=== Begin Enclosure ===

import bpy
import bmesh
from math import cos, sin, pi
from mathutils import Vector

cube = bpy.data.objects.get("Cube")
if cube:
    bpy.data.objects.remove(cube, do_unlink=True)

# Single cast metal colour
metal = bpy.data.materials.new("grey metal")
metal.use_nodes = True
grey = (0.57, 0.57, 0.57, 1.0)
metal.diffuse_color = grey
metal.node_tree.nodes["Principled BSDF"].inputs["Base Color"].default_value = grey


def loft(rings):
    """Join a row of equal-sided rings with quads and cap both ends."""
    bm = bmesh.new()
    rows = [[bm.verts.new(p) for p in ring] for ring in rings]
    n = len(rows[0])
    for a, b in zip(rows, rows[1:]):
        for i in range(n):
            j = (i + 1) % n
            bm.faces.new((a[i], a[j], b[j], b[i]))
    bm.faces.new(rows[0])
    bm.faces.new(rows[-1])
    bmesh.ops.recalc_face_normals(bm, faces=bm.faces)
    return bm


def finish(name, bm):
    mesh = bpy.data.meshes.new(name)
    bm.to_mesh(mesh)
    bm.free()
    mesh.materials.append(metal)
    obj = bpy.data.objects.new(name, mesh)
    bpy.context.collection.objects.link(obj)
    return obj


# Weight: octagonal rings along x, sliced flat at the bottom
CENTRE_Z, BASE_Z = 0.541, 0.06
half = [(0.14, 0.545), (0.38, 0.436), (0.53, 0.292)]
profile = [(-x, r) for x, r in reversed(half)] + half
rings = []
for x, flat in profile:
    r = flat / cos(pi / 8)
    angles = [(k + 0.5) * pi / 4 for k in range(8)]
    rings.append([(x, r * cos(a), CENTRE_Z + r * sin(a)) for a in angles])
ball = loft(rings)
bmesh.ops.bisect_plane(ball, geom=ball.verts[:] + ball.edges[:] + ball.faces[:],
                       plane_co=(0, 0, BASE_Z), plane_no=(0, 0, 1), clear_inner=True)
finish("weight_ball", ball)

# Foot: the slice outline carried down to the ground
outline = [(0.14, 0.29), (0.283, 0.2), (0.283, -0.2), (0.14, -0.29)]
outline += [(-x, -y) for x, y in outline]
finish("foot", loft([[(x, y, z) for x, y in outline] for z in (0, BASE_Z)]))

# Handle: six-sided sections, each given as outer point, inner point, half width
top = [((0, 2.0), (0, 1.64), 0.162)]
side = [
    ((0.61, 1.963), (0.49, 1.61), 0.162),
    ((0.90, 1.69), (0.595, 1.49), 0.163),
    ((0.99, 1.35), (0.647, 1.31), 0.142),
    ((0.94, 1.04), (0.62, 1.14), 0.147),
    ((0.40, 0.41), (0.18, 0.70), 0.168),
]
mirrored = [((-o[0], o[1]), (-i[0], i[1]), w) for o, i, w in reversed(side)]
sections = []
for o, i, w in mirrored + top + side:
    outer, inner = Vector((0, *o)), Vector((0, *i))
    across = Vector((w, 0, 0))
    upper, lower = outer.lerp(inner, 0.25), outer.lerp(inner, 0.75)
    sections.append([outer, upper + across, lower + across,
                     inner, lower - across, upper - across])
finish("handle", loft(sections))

=== End Enclosure ===

* _WHAT YOU HAVE TO DO_
Determine how many lines of the entries contain the string "metal", and reply with nothing but the number.

* _EXERCISE ANSWER_
6